UPDATE: At the 3rd day of Dakar 2014, Robbo is 58th overall and tackles the first marathon 373 km stage, from San Rafael to San Juan, up on the Andes ranges at 4,300 meter altitude. His performance is so far impressively fast for a Dakar novice and reeks confidence. The objective of the rider is to arrive to the finish in Valparaiso-Chile with a decent – but mostly safe and sound – performance
Robbo aka Allan Roberts is from a remote village in South Australia. Laugh at us if you will, but the name of his village is, ahem, Speed (!) Robbo’s father was a Vietnam war veteran. The war was a traumatic experience for his father and he was in depression for the following years. He ultimately decided to take his own life, before his wonderful wife saved him.

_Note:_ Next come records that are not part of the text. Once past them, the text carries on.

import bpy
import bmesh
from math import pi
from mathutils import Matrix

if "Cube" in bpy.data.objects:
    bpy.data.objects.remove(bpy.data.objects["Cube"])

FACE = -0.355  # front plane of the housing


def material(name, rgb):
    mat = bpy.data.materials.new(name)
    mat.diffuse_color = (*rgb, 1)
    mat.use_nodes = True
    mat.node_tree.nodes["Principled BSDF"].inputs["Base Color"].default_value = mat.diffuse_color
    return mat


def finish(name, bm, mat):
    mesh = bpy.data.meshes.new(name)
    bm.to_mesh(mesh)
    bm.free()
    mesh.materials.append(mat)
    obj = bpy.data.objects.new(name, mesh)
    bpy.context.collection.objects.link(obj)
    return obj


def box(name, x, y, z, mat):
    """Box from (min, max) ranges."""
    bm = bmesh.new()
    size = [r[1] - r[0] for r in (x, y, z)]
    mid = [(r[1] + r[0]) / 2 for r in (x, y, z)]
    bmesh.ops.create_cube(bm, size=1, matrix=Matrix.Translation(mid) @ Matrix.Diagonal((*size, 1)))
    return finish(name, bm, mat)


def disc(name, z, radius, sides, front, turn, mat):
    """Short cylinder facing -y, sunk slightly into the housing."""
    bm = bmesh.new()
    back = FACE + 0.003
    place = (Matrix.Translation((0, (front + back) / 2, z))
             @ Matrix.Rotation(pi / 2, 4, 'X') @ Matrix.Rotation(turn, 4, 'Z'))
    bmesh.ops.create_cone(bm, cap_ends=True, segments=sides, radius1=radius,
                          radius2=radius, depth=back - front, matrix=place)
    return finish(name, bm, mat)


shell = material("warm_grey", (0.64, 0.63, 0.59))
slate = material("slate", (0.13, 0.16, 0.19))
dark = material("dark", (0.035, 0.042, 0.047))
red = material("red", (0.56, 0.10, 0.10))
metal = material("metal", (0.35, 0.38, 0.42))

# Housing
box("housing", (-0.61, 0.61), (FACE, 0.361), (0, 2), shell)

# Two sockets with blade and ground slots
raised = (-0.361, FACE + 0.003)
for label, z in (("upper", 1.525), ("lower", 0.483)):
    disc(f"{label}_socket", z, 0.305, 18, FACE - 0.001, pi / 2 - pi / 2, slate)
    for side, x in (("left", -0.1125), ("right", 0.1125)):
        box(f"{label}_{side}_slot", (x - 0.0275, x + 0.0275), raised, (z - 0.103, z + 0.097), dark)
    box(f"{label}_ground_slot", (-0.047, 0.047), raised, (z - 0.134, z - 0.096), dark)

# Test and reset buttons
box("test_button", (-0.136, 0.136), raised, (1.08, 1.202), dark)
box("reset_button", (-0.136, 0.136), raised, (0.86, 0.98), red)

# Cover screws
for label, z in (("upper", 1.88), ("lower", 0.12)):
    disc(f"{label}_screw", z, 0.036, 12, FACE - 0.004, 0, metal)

It was not easy for Robbo to stay at home after this. He left to England where he worked as an underwater welder – a hard, technical and potentially dangerous job, but with good money. When Robbo decided to return to Australia, he preferred to do it the hard way – to traverse the route on a bike rather than boarding a plane. His Honda Africa Twin bike turned into his partner for the adventure! And for cataloguing his journey on the hard way home, he also created a blog (hardwayhome.blogspot.com) and hit the road – the African roads first.
Robbo travelled around Africa for a year and a half crossing at least thirty countries on the way. When he arrived to UAE (the Arab Emirates) he faced his first real predicament: his bike was stolen in Dubai! Robbo didn’t surrender though. He found another bike to continue and fortunately, before leaving the country found his own bike as well!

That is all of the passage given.